Problem requirements
For this exercise, write out every entry exactly and leave the pictures out.

Data records
--------------------------------

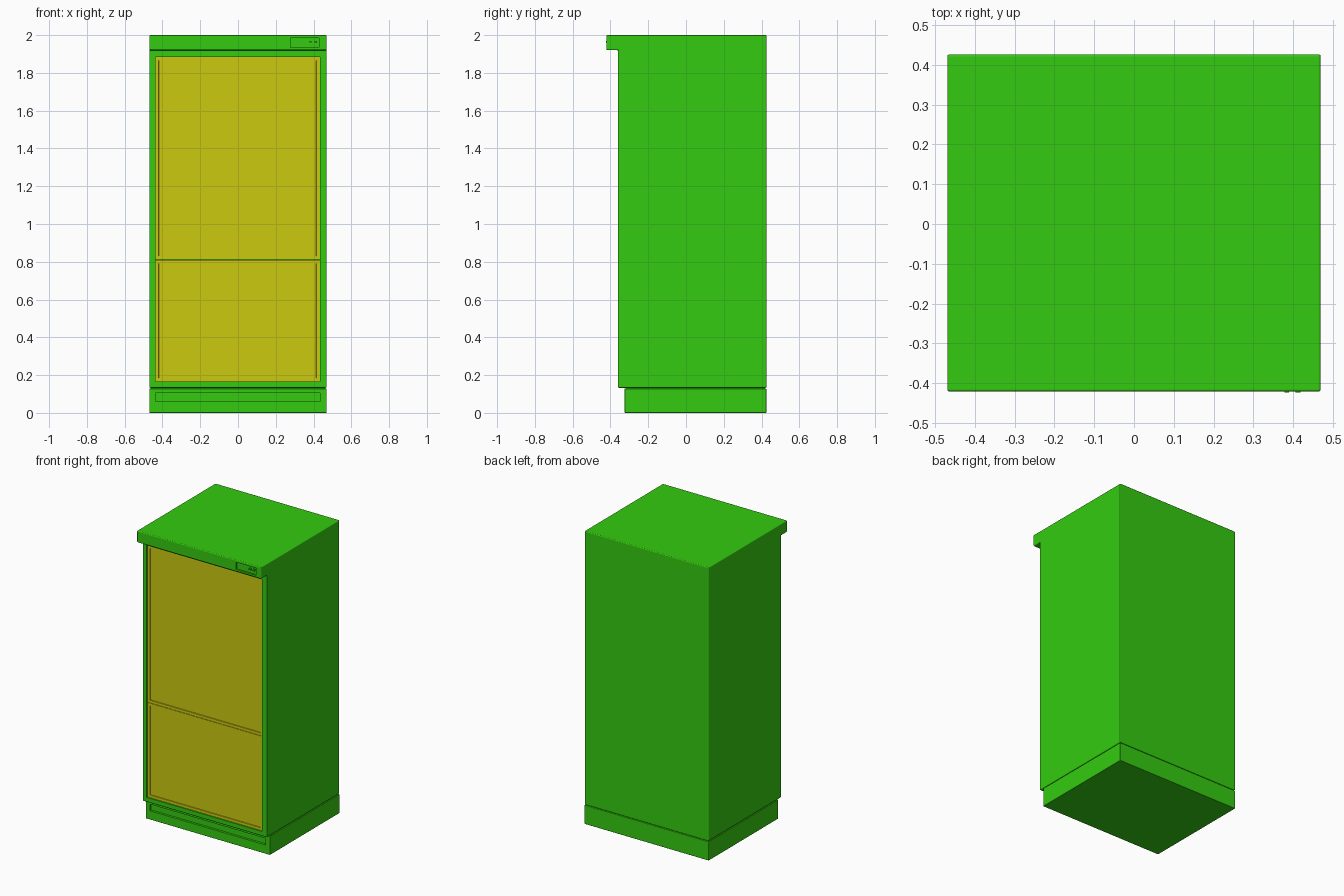
import bpy, bmesh, math
from mathutils import Vector

if "Cube" in bpy.data.objects:
    bpy.data.objects.remove(bpy.data.objects["Cube"])


def material(name, rgb):
    m = bpy.data.materials.new(name)
    m.diffuse_color = (*rgb, 1)
    m.use_nodes = True
    m.node_tree.nodes["Principled BSDF"].inputs["Base Color"].default_value = m.diffuse_color
    return m


GREEN = material("green_paint", (0.034, 0.6, 0.005))
YELLOW = material("yellow_panel", (0.6, 0.59, 0.005))


def make_object(name, bm, mat, bevel=0.0):
    bmesh.ops.recalc_face_normals(bm, faces=bm.faces)
    if bevel:
        bmesh.ops.bevel(bm, geom=bm.edges[:], offset=bevel, segments=3,
                        profile=0.5, affect='EDGES', clamp_overlap=True)
    me = bpy.data.meshes.new(name)
    bm.to_mesh(me)
    bm.free()
    ob = bpy.data.objects.new(name, me)
    bpy.context.collection.objects.link(ob)
    me.materials.append(mat)
    return ob


def box_mesh(x, y, z):
    bm = bmesh.new()
    bmesh.ops.create_cube(bm, size=1)
    for v in bm.verts:
        v.co = Vector([r[0] if c < 0 else r[1] for c, r in zip(v.co, (x, y, z))])
    return bm


def box(name, x, y, z, mat=GREEN, bevel=0.0):
    return make_object(name, box_mesh(x, y, z), mat, bevel)


def cut(target, name, x, y, z):
    cutter = box(name, x, y, z)
    cutter.hide_render = True
    cutter.hide_viewport = True
    cutter.display_type = 'WIRE'
    mod = target.modifiers.new(name, 'BOOLEAN')
    mod.object = cutter
    mod.operation = 'DIFFERENCE'
    mod.solver = 'EXACT'


def door(name, x, y, z):
    # Slab with a narrow border around a slightly sunken field
    bm = box_mesh(x, y, z)
    bm.normal_update()
    front = min(bm.faces, key=lambda f: f.calc_center_median().y)
    bmesh.ops.inset_region(bm, faces=[front], thickness=0.026)
    bmesh.ops.inset_region(bm, faces=[front], thickness=0.002, depth=-0.004)
    return make_object(name, bm, YELLOW)


def smooth(ob):
    # Rounded edges shade smoothly while the large faces stay flat
    bpy.ops.object.select_all(action='DESELECT')
    ob.select_set(True)
    bpy.context.view_layer.objects.active = ob
    bpy.ops.object.shade_smooth_by_angle(angle=math.radians(40))
    for mod in list(ob.modifiers):
        if mod.type == 'BOOLEAN':
            bpy.ops.object.modifier_apply(modifier=mod.name)
    bpy.ops.object.shade_smooth_by_angle(angle=math.radians(40))
    wn = ob.modifiers.new("weighted_normals", 'WEIGHTED_NORMAL')
    wn.weight = 100
    wn.keep_sharp = True


# Cabinet: side profile with the overhanging top, extruded across the width
profile = [(-0.36, 0.133), (-0.36, 1.92), (-0.421, 1.92),
           (-0.421, 2.0), (0.426, 2.0), (0.426, 0.133)]
bm = bmesh.new()
face = bm.faces.new([bm.verts.new((-0.469, y, z)) for y, z in profile])
ext = bmesh.ops.extrude_face_region(bm, geom=[face])
bmesh.ops.translate(bm, vec=(0.938, 0, 0),
                    verts=[g for g in ext["geom"] if isinstance(g, bmesh.types.BMVert)])
cabinet = make_object("cabinet", bm, GREEN, bevel=0.006)
cut(cabinet, "door_recess_cutter", (-0.438, 0.434), (-0.5, -0.33), (0.165, 1.885))
cut(cabinet, "control_recess_cutter", (0.278, 0.43), (-0.5, -0.41), (1.935, 1.985))

# Doors
door("upper_door", (-0.438, 0.434), (-0.352, -0.33), (0.812, 1.885))
door("lower_door", (-0.438, 0.434), (-0.352, -0.33), (0.165, 0.81))

# Plinth with a vent slot, and the neck in the shadow gap above it
plinth = box("plinth", (-0.469, 0.469), (-0.325, 0.425), (0, 0.129), bevel=0.003)
cut(plinth, "vent_slot_cutter", (-0.438, 0.434), (-0.5, -0.31), (0.06, 0.105))
box("plinth_neck", (-0.462, 0.462), (-0.318, 0.418), (0.12, 0.14))

# Control buttons
for i, x in enumerate((0.384, 0.412)):
    box(f"control_button_{i + 1}", (x - 0.006, x + 0.006), (-0.424, -0.405),
        (1.96, 1.97))

smooth(cabinet)
smooth(plinth)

--------------------------------

Task answer
import bpy, bmesh, math
from mathutils import Vector

if "Cube" in bpy.data.objects:
    bpy.data.objects.remove(bpy.data.objects["Cube"])


def material(name, rgb):
    m = bpy.data.materials.new(name)
    m.diffuse_color = (*rgb, 1)
    m.use_nodes = True
    m.node_tree.nodes["Principled BSDF"].inputs["Base Color"].default_value = m.diffuse_color
    return m


GREEN = material("green_paint", (0.034, 0.6, 0.005))
YELLOW = material("yellow_panel", (0.6, 0.59, 0.005))


def make_object(name, bm, mat, bevel=0.0):
    bmesh.ops.recalc_face_normals(bm, faces=bm.faces)
    if bevel:
        bmesh.ops.bevel(bm, geom=bm.edges[:], offset=bevel, segments=3,
                        profile=0.5, affect='EDGES', clamp_overlap=True)
    me = bpy.data.meshes.new(name)
    bm.to_mesh(me)
    bm.free()
    ob = bpy.data.objects.new(name, me)
    bpy.context.collection.objects.link(ob)
    me.materials.append(mat)
    return ob


def box_mesh(x, y, z):
    bm = bmesh.new()
    bmesh.ops.create_cube(bm, size=1)
    for v in bm.verts:
        v.co = Vector([r[0] if c < 0 else r[1] for c, r in zip(v.co, (x, y, z))])
    return bm


def box(name, x, y, z, mat=GREEN, bevel=0.0):
    return make_object(name, box_mesh(x, y, z), mat, bevel)


def cut(target, name, x, y, z):
    cutter = box(name, x, y, z)
    cutter.hide_render = True
    cutter.hide_viewport = True
    cutter.display_type = 'WIRE'
    mod = target.modifiers.new(name, 'BOOLEAN')
    mod.object = cutter
    mod.operation = 'DIFFERENCE'
    mod.solver = 'EXACT'


def door(name, x, y, z):
    # Slab with a narrow border around a slightly sunken field
    bm = box_mesh(x, y, z)
    bm.normal_update()
    front = min(bm.faces, key=lambda f: f.calc_center_median().y)
    bmesh.ops.inset_region(bm, faces=[front], thickness=0.026)
    bmesh.ops.inset_region(bm, faces=[front], thickness=0.002, depth=-0.004)
    return make_object(name, bm, YELLOW)


def smooth(ob):
    # Rounded edges shade smoothly while the large faces stay flat
    bpy.ops.object.select_all(action='DESELECT')
    ob.select_set(True)
    bpy.context.view_layer.objects.active = ob
    bpy.ops.object.shade_smooth_by_angle(angle=math.radians(40))
    for mod in list(ob.modifiers):
        if mod.type == 'BOOLEAN':
            bpy.ops.object.modifier_apply(modifier=mod.name)
    bpy.ops.object.shade_smooth_by_angle(angle=math.radians(40))
    wn = ob.modifiers.new("weighted_normals", 'WEIGHTED_NORMAL')
    wn.weight = 100
    wn.keep_sharp = True


# Cabinet: side profile with the overhanging top, extruded across the width
profile = [(-0.36, 0.133), (-0.36, 1.92), (-0.421, 1.92),
           (-0.421, 2.0), (0.426, 2.0), (0.426, 0.133)]
bm = bmesh.new()
face = bm.faces.new([bm.verts.new((-0.469, y, z)) for y, z in profile])
ext = bmesh.ops.extrude_face_region(bm, geom=[face])
bmesh.ops.translate(bm, vec=(0.938, 0, 0),
                    verts=[g for g in ext["geom"] if isinstance(g, bmesh.types.BMVert)])
cabinet = make_object("cabinet", bm, GREEN, bevel=0.006)
cut(cabinet, "door_recess_cutter", (-0.438, 0.434), (-0.5, -0.33), (0.165, 1.885))
cut(cabinet, "control_recess_cutter", (0.278, 0.43), (-0.5, -0.41), (1.935, 1.985))

# Doors
door("upper_door", (-0.438, 0.434), (-0.352, -0.33), (0.812, 1.885))
door("lower_door", (-0.438, 0.434), (-0.352, -0.33), (0.165, 0.81))

# Plinth with a vent slot, and the neck in the shadow gap above it
plinth = box("plinth", (-0.469, 0.469), (-0.325, 0.425), (0, 0.129), bevel=0.003)
cut(plinth, "vent_slot_cutter", (-0.438, 0.434), (-0.5, -0.31), (0.06, 0.105))
box("plinth_neck", (-0.462, 0.462), (-0.318, 0.418), (0.12, 0.14))

# Control buttons
for i, x in enumerate((0.384, 0.412)):
    box(f"control_button_{i + 1}", (x - 0.006, x + 0.006), (-0.424, -0.405),
        (1.96, 1.97))

smooth(cabinet)
smooth(plinth)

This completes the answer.